[Extracted material]
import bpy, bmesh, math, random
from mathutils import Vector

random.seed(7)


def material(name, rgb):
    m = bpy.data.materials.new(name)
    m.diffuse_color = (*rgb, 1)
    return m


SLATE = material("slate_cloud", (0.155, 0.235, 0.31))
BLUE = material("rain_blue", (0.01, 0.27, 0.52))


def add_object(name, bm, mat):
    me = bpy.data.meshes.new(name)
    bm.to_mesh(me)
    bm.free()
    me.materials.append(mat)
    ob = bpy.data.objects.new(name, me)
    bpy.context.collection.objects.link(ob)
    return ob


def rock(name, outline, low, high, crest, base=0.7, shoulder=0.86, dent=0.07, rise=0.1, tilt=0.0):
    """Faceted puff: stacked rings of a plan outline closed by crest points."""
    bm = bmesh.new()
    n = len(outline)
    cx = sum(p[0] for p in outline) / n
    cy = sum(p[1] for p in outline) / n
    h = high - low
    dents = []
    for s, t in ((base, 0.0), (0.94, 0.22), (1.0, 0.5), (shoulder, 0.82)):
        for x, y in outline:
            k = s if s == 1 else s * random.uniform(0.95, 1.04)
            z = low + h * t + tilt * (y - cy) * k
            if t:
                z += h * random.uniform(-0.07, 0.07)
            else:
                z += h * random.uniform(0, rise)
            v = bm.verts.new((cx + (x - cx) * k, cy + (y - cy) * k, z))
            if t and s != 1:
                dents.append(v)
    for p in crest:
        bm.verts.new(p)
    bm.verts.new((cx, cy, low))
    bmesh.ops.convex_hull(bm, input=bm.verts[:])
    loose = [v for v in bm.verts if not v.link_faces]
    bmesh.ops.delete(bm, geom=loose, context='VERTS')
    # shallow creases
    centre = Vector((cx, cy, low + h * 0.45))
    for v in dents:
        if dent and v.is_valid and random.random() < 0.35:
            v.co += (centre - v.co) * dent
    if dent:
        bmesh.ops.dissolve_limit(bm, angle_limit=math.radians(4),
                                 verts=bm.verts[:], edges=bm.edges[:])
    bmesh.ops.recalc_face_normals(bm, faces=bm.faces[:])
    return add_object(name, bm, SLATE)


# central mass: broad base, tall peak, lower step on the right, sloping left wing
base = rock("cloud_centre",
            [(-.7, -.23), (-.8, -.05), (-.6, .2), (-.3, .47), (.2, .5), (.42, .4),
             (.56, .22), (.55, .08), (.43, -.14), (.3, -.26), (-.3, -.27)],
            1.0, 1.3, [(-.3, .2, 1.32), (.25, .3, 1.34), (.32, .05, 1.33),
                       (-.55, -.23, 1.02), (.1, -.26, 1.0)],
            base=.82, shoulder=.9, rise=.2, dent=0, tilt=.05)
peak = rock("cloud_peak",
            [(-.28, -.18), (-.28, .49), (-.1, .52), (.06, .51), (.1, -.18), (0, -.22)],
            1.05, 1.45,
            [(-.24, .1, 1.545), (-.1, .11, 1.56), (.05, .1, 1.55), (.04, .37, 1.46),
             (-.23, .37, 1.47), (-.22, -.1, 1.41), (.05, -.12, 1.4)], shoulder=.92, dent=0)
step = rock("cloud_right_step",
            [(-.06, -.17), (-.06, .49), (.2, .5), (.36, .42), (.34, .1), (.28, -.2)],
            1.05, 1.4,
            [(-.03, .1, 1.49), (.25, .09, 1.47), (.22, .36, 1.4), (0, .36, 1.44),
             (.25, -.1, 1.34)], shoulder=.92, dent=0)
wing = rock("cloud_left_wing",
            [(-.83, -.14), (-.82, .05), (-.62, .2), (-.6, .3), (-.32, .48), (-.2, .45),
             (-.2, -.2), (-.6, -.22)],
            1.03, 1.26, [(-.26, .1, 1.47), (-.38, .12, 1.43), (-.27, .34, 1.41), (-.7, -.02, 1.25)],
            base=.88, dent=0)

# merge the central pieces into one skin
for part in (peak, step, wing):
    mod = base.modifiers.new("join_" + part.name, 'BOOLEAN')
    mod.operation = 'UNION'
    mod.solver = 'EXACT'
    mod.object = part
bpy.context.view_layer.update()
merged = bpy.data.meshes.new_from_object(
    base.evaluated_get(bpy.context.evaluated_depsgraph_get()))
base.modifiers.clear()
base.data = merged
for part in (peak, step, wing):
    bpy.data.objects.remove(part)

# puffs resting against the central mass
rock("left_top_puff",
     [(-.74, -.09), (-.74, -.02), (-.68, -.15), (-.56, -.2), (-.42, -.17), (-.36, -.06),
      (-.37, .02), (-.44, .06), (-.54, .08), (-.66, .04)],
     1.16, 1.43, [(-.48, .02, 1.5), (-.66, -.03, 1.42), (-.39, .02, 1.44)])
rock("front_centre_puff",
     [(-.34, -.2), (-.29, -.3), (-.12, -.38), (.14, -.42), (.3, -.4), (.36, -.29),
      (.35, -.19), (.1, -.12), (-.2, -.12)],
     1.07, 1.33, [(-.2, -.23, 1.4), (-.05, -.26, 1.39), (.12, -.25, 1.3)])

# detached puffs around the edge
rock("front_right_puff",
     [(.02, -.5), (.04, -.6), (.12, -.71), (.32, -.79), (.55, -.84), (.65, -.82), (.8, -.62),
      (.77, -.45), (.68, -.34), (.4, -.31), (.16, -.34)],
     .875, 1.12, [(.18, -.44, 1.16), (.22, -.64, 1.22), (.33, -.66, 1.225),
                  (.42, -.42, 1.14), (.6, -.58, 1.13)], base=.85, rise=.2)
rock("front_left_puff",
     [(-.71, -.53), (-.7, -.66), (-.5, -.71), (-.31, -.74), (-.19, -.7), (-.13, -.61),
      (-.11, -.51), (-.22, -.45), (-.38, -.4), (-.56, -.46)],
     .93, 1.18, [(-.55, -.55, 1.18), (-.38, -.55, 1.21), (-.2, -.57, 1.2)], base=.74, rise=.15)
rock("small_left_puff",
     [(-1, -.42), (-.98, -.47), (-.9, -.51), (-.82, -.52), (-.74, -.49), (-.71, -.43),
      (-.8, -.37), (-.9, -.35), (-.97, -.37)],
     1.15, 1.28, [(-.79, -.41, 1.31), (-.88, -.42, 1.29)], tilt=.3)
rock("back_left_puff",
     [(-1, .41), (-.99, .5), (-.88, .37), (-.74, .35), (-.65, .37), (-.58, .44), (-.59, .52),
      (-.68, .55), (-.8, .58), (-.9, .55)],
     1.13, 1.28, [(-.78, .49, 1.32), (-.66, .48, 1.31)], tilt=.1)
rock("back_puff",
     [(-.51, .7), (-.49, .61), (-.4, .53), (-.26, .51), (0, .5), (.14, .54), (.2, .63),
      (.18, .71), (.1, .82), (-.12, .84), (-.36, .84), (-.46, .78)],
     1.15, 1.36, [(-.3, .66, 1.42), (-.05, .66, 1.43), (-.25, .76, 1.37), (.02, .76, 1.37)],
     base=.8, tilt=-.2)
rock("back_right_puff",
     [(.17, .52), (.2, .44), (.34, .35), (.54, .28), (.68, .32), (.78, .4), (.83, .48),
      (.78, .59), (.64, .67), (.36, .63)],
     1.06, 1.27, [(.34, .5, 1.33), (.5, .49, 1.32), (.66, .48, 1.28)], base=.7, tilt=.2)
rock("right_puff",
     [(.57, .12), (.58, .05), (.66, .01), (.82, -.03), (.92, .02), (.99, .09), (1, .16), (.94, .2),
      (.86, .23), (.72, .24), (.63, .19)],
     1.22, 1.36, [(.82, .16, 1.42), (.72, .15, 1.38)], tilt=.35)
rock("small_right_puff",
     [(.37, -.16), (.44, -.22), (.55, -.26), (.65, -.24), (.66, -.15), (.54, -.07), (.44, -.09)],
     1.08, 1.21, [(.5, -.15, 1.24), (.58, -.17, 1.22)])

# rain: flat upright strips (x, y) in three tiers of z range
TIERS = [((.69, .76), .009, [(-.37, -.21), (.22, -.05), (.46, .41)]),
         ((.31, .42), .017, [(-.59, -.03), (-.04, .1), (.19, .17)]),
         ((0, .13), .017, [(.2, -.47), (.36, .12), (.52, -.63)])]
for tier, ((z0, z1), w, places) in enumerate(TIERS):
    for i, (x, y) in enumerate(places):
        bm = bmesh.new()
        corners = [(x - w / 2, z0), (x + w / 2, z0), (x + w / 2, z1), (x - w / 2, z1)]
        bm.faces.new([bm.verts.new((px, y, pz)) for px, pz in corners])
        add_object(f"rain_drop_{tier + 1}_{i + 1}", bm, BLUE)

[What to produce] Would you return each line of the material above, unchanged, from the first one through the line where "verts=bm.verts[:], edges=bm.edges[:])" appears?

[Task answer]
import bpy, bmesh, math, random
from mathutils import Vector

random.seed(7)


def material(name, rgb):
    m = bpy.data.materials.new(name)
    m.diffuse_color = (*rgb, 1)
    return m


SLATE = material("slate_cloud", (0.155, 0.235, 0.31))
BLUE = material("rain_blue", (0.01, 0.27, 0.52))


def add_object(name, bm, mat):
    me = bpy.data.meshes.new(name)
    bm.to_mesh(me)
    bm.free()
    me.materials.append(mat)
    ob = bpy.data.objects.new(name, me)
    bpy.context.collection.objects.link(ob)
    return ob


def rock(name, outline, low, high, crest, base=0.7, shoulder=0.86, dent=0.07, rise=0.1, tilt=0.0):
    """Faceted puff: stacked rings of a plan outline closed by crest points."""
    bm = bmesh.new()
    n = len(outline)
    cx = sum(p[0] for p in outline) / n
    cy = sum(p[1] for p in outline) / n
    h = high - low
    dents = []
    for s, t in ((base, 0.0), (0.94, 0.22), (1.0, 0.5), (shoulder, 0.82)):
        for x, y in outline:
            k = s if s == 1 else s * random.uniform(0.95, 1.04)
            z = low + h * t + tilt * (y - cy) * k
            if t:
                z += h * random.uniform(-0.07, 0.07)
            else:
                z += h * random.uniform(0, rise)
            v = bm.verts.new((cx + (x - cx) * k, cy + (y - cy) * k, z))
            if t and s != 1:
                dents.append(v)
    for p in crest:
        bm.verts.new(p)
    bm.verts.new((cx, cy, low))
    bmesh.ops.convex_hull(bm, input=bm.verts[:])
    loose = [v for v in bm.verts if not v.link_faces]
    bmesh.ops.delete(bm, geom=loose, context='VERTS')
    # shallow creases
    centre = Vector((cx, cy, low + h * 0.45))
    for v in dents:
        if dent and v.is_valid and random.random() < 0.35:
            v.co += (centre - v.co) * dent
    if dent:
        bmesh.ops.dissolve_limit(bm, angle_limit=math.radians(4),
                                 verts=bm.verts[:], edges=bm.edges[:])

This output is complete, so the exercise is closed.